Automatic shifter relieves operators
Lubricants such as motor oil have a function that cannot be underestimated. They ensure that machines or engines perform optimally and protect against wear and tear. In this way, production safety remains guaranteed. By partly automating the manual checking of oil samples, the safety and ergonomics of laboratory workers are also given a boost. ATS Group searched for and found the solution to automate the capping and uncapping of bottles via a cobot.
Manual processing oil samples
An energy supplier and lubricant manufacturer is looking for more ergonomics for its lab technicians and ends up with ATS Group for this challenge.
The manufacturer's lab is responsible for processing oil samples. In this way, they check whether engines, hydraulic systems or industrial installations are still working properly. Analyzing the samples is a very repetitive and not very ergonomic job. All samples arrive by mail in bottles of different sizes. After shaking, lab technicians manually twist the cap off the bottle to analyze the sample. When the vials need to be stored, they screw the caps back on the vials.
Increased operator efficiency and ergonomics
In a first step toward automation and better working conditions, the lab provides a semi-automatic solution for the small bottles or high runners. The device clamps the bottles and, using a pneumatic tool, employees unscrew the caps. Unfortunately, the system is not 100% efficient: not all caps come off immediately and it remains a very stressful job for the operator.
Time to fully automate this chore with employee ergonomics as a top priority! Once the employee enters a tray of bottles into the installation and selects the right type of bottle via the screen, everything should be automatic. In addition, the current capacity is also no longer sufficient. By performing more operations in the same time, the manufacturer wishes to achieve a production increase to 1,400 bottles per day. The available space remains unchanged and in addition to unscrewing the caps, the machine must also be able to screw them back on. A spirited challenge that brings together ATS Group's Mechatronics and Automation Business Units with a kick off in January 2021.
Interaction Mechatronics and Automation
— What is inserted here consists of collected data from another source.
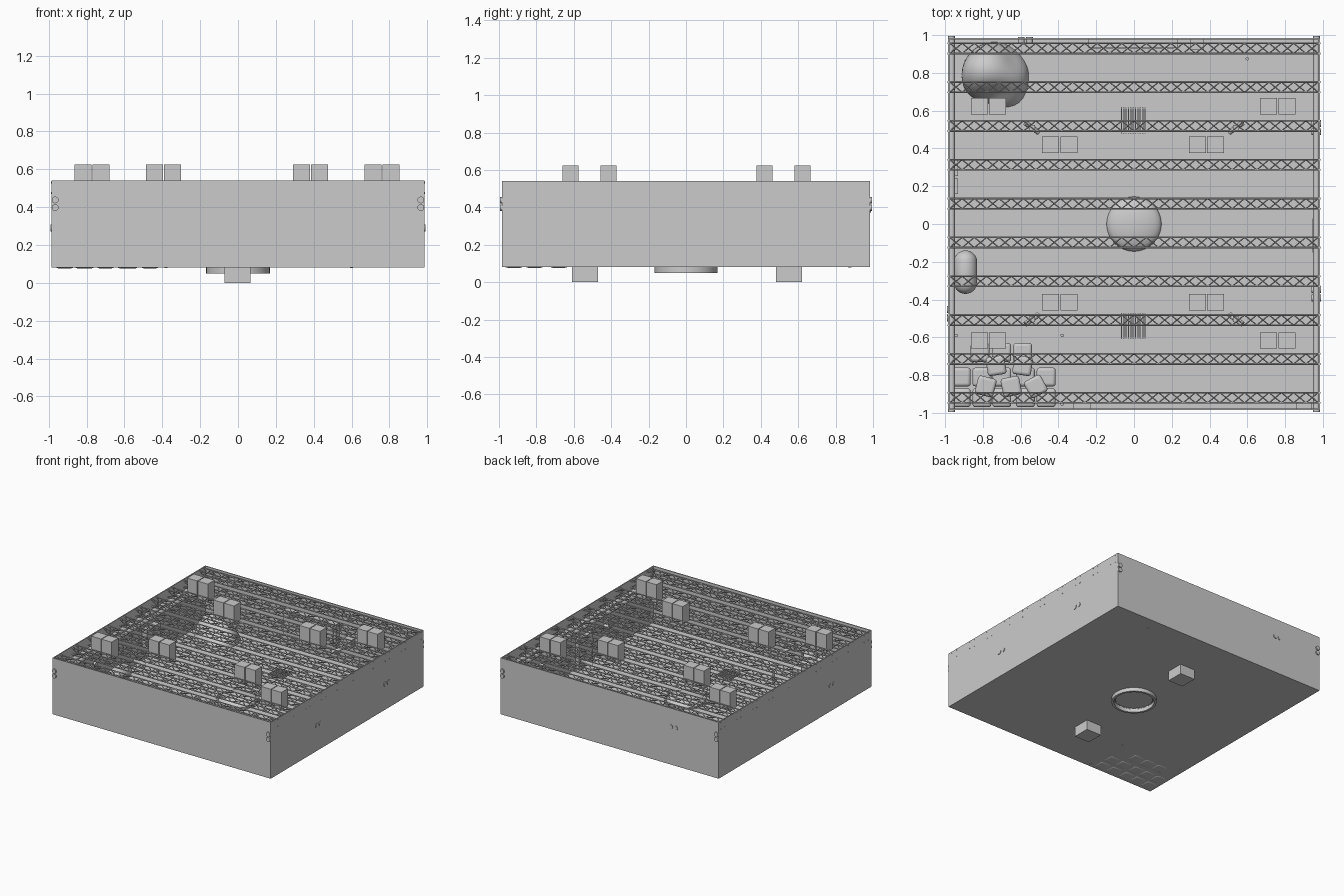
import bpy, bmesh, math, random
from mathutils import Vector, Matrix

if "Cube" in bpy.data.objects:
    bpy.data.objects.remove(bpy.data.objects["Cube"])

random.seed(4)
FLOOR, TOP, R = 0.08, 0.54, 0.985


def finish(name, bm, smooth=False, bevel=0):
    me = bpy.data.meshes.new(name)
    bm.to_mesh(me)
    bm.free()
    ob = bpy.data.objects.new(name, me)
    bpy.context.collection.objects.link(ob)
    if bevel:
        m = ob.modifiers.new("bevel", "BEVEL")
        m.width, m.segments = bevel, 3
    if smooth:
        bpy.context.view_layer.objects.active = ob
        bpy.ops.object.select_all(action="DESELECT")
        ob.select_set(True)
        bpy.ops.object.shade_smooth_by_angle(angle=math.radians(40))
    return ob


def add_box(bm, x0, x1, y0, y1, z0, z1, rot=0):
    c = Vector(((x0 + x1) / 2, (y0 + y1) / 2, (z0 + z1) / 2))
    m = (Matrix.Translation(c) @ Matrix.Rotation(rot, 4, "Z")
         @ Matrix.Diagonal((x1 - x0, y1 - y0, z1 - z0, 1)))
    bmesh.ops.create_cube(bm, size=1, matrix=m)


def add_rod(bm, a, b, r, seg=6):
    a, b = Vector(a), Vector(b)
    d = b - a
    m = Matrix.Translation((a + b) / 2) @ d.to_track_quat("Z", "Y").to_matrix().to_4x4()
    bmesh.ops.create_cone(bm, cap_ends=True, segments=seg, radius1=r, radius2=r,
                          depth=d.length, matrix=m)


def boxes(name, items, bevel=0):
    bm = bmesh.new()
    for it in items:
        add_box(bm, *it)
    return finish(name, bm, bevel > 0, bevel)


# room shell
t = 0.008
boxes("floor", [(-R, R, -R, R, FLOOR, FLOOR + 0.004)])
boxes("walls", [(-R, R, -R, -R + t, FLOOR, TOP), (-R, R, R - t, R, FLOOR, TOP),
                (-R, -R + t, -R + t, R - t, FLOOR, TOP), (R - t, R, -R + t, R - t, FLOOR, TOP)])

# ceiling trusses: four chords with zigzag lacing on each side
N, h, z0, z1 = 15, 0.027, 0.475, 0.530
for i in range(10):
    bm = bmesh.new()
    y = 0.93 - i * 0.2055
    ring = [(y - h, z0), (y + h, z0), (y + h, z1), (y - h, z1)]
    for p in ring:
        add_rod(bm, (-R - 0.002, *p), (R + 0.002, *p), 0.005)
    step = 2 * (R - 0.01) / N
    for k in range(4):
        p, q = ring[k], ring[(k + 1) % 4]
        for j in range(N):
            x = -R + 0.01 + j * step
            add_rod(bm, (x, *p), (x + step / 2, *q), 0.0035, 5)
            add_rod(bm, (x + step / 2, *q), (x + step, *p), 0.0035, 5)
    finish("ceiling_truss", bm, True)

# pairs of lamp boxes between the trusses
lamps = []
for sx in (-1, 1):
    for sy in (-1, 1):
        for cx, cy in ((0.766, 0.62), (0.388, 0.417)):
            for dx in (-0.048, 0.048):
                a, b = sx * cx - 0.005 + dx, sy * cy + 0.003
                lamps.append((a - 0.045, a + 0.045, b - 0.043, b + 0.043, 0.48, 0.625))
boxes("ceiling_lamps", lamps)

# long wall pipes poking through the end walls
bm = bmesh.new()
for x in (-0.966, 0.966):
    for z in (0.398, 0.438):
        add_rod(bm, (x, -0.995, z), (x, 0.995, z), 0.018, 16)
finish("wall_pipes", bm, True)

# short pipe stubs through the walls
bm = bmesh.new()
for y in (-0.37, 0.51):
    for d in (-0.022, 0.022):
        add_rod(bm, (0.94, y + d, 0.29), (0.99, y + d, 0.29), 0.018, 12)
for d in (-0.022, 0.022):
    add_rod(bm, (-0.575 + d, 0.96, 0.39), (-0.575 + d, 0.99, 0.39), 0.018, 12)
    add_rod(bm, (-0.99, -0.475 + d, 0.29), (-0.96, -0.475 + d, 0.29), 0.018, 12)
finish("pipe_stubs", bm, True)

# floor drains: pit below, grate above
for yc in (0.55, -0.54):
    boxes("drain_pit", [(-0.07, 0.065, yc - 0.07, yc + 0.07, 0, FLOOR)])
    bars = [(-0.07 + k * 0.0125, -0.0635 + k * 0.0125, yc - 0.07, yc + 0.07, FLOOR, 0.092)
            for k in range(11)]
    bars += [(-0.07, 0.0675, yc + s * 0.066 - 0.004, yc + s * 0.066 + 0.004, FLOOR, 0.09)
             for s in (-1, 1)]
    boxes("drain_grate", bars)

# central ring below the floor, lathed from a profile
bm = bmesh.new()
prof = [(0.168, 0.088), (0.168, 0.05), (0.15, 0.05), (0.15, 0.088), (0.168, 0.088)]
vs = [bm.verts.new((r, 0, z)) for r, z in prof]
es = [bm.edges.new(e) for e in zip(vs, vs[1:])]
bmesh.ops.spin(bm, geom=vs + es, axis=(0, 0, 1), cent=(0, 0, 0), angle=2 * math.pi, steps=48)
bmesh.ops.remove_doubles(bm, verts=bm.verts, dist=1e-4)
bmesh.ops.recalc_face_normals(bm, faces=bm.faces)
finish("centre_ring", bm, True)

# shallow dome in the ring, with small studs round it
bm = bmesh.new()
bmesh.ops.create_uvsphere(bm, u_segments=40, v_segments=16, radius=1,
                          matrix=Matrix.Translation((0, 0, 0.085)) @ Matrix.Diagonal((0.145, 0.145, 0.05, 1)))
bmesh.ops.bisect_plane(bm, geom=bm.verts[:] + bm.edges[:] + bm.faces[:], plane_co=(0, 0, 0.07),
                       plane_no=(0, 0, -1), clear_outer=True)
finish("centre_dome", bm, True)
bm = bmesh.new()
for k in range(24):
    a = k * math.pi / 12
    x, y = 0.159 * math.cos(a), 0.159 * math.sin(a)
    add_rod(bm, (x, y, 0.085), (x, y, 0.094), 0.006)
finish("ring_studs", bm)

# stacked crates with rounded edges in the front left corner
s = 0.05
base = [(x, y) for y in (-0.92, -0.81) for x in (-0.915, -0.805, -0.70, -0.575, -0.465)]
base += [(-0.815, -0.68), (-0.70, -0.68), (-0.59, -0.68)]
upper = [(-0.73, -0.75, 0.15), (-0.785, -0.86, -0.25), (-0.65, -0.86, 0.2),
         (-0.52, -0.86, 0.5), (-0.59, -0.75, -0.15)]
boxes("crate_stack", [(x - s, x + s, y - s, y + s, 0.077, 0.177) for x, y in base]
      + [(x - s, x + s, y - s, y + s, 0.178, 0.278, r) for x, y, r in upper], 0.016)

# lumpy mound in the back left corner
bm = bmesh.new()
bmesh.ops.create_icosphere(bm, subdivisions=4, radius=1)
lumps = [(Vector((random.uniform(-1, 1), random.uniform(-1, 1), random.uniform(0, 1))).normalized(),
          random.uniform(-0.2, 0.2)) for _ in range(9)]
for v in bm.verts:
    n = v.co.normalized()
    f = 1 + sum(a * max(0, n.dot(d)) ** 5 for d, a in lumps)
    tail = 0.22 * max(0, n.dot(Vector((0.45, -0.89, 0)))) ** 6
    v.co = Vector((-0.73 + n.x * (f + tail) * 0.175, 0.80 + n.y * (f + tail) * 0.165,
                   FLOOR + max(0, n.z * f * 0.17)))
finish("mound", bm, True)

# capsule tank by the left wall
bm = bmesh.new()
bmesh.ops.create_uvsphere(bm, u_segments=24, v_segments=16, radius=0.062)
for v in bm.verts:
    v.co.z += 0.053 * ((v.co.z > 1e-5) - (v.co.z < -1e-5))
bmesh.ops.rotate(bm, verts=bm.verts, matrix=Matrix.Rotation(math.pi / 2, 3, "X"))
bmesh.ops.translate(bm, verts=bm.verts, vec=(-0.892, -0.255, 0.155))
finish("tank", bm, True)
boxes("tank_feet", [(-0.94, -0.845, y - 0.01, y + 0.01, FLOOR, 0.13) for y in (-0.3, -0.21)])

# wall fittings: back screen, side cabinets, side door, small vents
boxes("back_screen", [(-0.24, 0.23, 0.932, R - t, 0.2, 0.4), (-0.22, 0.21, 0.926, 0.934, 0.215, 0.385)])
boxes("back_shelf", [(0.30, 0.37, 0.925, R - t, 0.25, 0.31)])
boxes("left_cabinets", [(-R + t, -0.932, y, y + 0.08, 0.2, 0.34) for y in (0.16, 0.255)])
boxes("right_door", [(0.945, R - t, -0.15, 0.03, FLOOR, 0.33)])
boxes("front_vents", [(-0.32, -0.23, -R + t, -0.945, 0.2, 0.25), (0.86, 0.94, -R + t, -0.95, 0.2, 0.25)])

# four angled spotlights hung from the trusses
bm = bmesh.new()
for sx in (-1, 1):
    for sy, yy in ((1, 0.51), (-1, -0.505)):
        c = Vector((sx * 0.54, yy, 0.44))
        d = Vector((-sx * 0.035, -sy * 0.025, -0.02))
        add_rod(bm, c - d, c + d, 0.014, 12)
        add_rod(bm, c, c + Vector((0, 0, 0.035)), 0.005)
        add_box(bm, c.x - 0.015, c.x + 0.015, c.y - 0.015, c.y + 0.015, 0.463, 0.471)
finish("spotlights", bm, True)

# thin standing pipes
bm = bmesh.new()
for x, y in ((0.6, 0.875), (-0.94, -0.59), (-0.38, -0.59), (-0.38, -0.955)):
    add_rod(bm, (x, y, 0.078), (x, y, 0.2), 0.009, 10)
finish("floor_posts", bm, True)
"The entire process for this installation was characterized by continuous consultation," says Joris Van den Dorpe, Project Engineer at A.T.S. nv. "Starting from the mechatronic concept, we constantly coordinated with the Automation Business Unit. Together we came to the conclusion that we needed a robot gripper for this job. Our colleagues from automation therefore bought a cobot and started testing it. Once we were sure it was up to the task and the customer accepted our solution, we explored the concept further."
"For the PLC side and the basic construction of the program, such as the visualization and the construction of the screens, we could fall back on previous experience. Although, of course, we had to adapt everything to this specific project," Joris continues. "The available space for the installation was one of the most difficult boundary conditions: the robot cell could not be larger than the existing work table of 1200 by 1000 mm. Also, the fact that we were working with a new type of robot for the first time made this installation quite challenging."
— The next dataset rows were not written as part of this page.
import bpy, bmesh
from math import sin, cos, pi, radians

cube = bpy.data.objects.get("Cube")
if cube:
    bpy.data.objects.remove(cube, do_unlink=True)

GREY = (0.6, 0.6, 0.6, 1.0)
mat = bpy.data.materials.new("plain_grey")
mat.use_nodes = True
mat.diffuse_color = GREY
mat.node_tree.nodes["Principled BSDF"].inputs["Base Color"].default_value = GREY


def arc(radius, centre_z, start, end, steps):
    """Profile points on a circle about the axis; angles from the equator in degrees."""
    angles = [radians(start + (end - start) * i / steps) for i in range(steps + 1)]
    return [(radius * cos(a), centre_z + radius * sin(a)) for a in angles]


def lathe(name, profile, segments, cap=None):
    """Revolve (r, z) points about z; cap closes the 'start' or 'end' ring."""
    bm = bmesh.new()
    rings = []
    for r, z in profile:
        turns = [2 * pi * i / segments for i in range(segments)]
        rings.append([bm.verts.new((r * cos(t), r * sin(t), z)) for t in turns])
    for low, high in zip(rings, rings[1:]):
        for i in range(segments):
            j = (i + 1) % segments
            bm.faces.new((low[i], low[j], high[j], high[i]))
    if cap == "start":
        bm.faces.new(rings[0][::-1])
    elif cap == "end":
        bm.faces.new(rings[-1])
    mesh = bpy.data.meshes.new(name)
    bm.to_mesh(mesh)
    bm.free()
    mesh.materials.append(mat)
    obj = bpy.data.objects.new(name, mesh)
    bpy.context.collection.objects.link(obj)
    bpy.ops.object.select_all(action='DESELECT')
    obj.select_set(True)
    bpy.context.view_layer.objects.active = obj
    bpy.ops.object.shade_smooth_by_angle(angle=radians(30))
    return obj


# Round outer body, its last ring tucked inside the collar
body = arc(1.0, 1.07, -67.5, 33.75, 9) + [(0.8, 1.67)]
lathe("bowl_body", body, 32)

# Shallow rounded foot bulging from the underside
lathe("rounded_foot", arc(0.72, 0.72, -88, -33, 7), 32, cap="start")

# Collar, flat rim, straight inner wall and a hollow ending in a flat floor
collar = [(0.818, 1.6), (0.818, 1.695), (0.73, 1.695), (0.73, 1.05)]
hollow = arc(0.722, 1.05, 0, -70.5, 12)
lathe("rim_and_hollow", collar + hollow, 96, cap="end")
Cobot as a first
"It was indeed the very first time we worked with a cobot, and also the first time with the supplier Universal Robots," says Laura De Rijcke, Account Manager Robotics at A.T.S. nv. "A cobot is a collaborative robot. This type of robot is made to work safely with people. The way of programming is different for a cobot than for an industrial robot: it is easier for small "demo" tasks but more complex to create complicated/large programs. In theory, cobots do not need shielding, but we chose to provide it in this particular setup anyway because the pneumatics in the installation can present potential hazards."
Joris adds: "Because of this new type of robot, we not only had to figure out how it works but it was also tough to find the right components together. For the screw head, for example, we looked for a 'plug & play' solution so we didn't have to design it ourselves. We found it at our supplier SAB-bnl, which specializes in screw connections. Once all the puzzle pieces were in place, it was a matter of getting everything together in the robot cell without collisions."
Doing what needs to be done and more
And it succeeded wonderfully! By June 2021, the robotic cell was ready to take delivery and to do what needs to be done: after placing the tray in the machine and selecting the type of bottle and the desired screw option, the cobot automatically unscrews the caps. The caps are automatically ejected into a waste bin. Do the bottles need to be re-capped? Then the lab technician fills the machine with new caps delivered via a buffer with a bend.
In addition, the ATS Team also provided some additional features. For example, the operator can deactivate absent vials in the tray in advance. Is the bottle not deactivated but absent? Then the robot "sees" this and simply continues with the next bottle. If necessary, the tray can still be broken off. Is the tray only half filled? Then the operation is automatically aborted after 3 consecutive absent vials. In addition, the machine knows at any time which bottle is where and from which place in the tray it came.
The new "colleague" clearly makes a world of difference for the operators!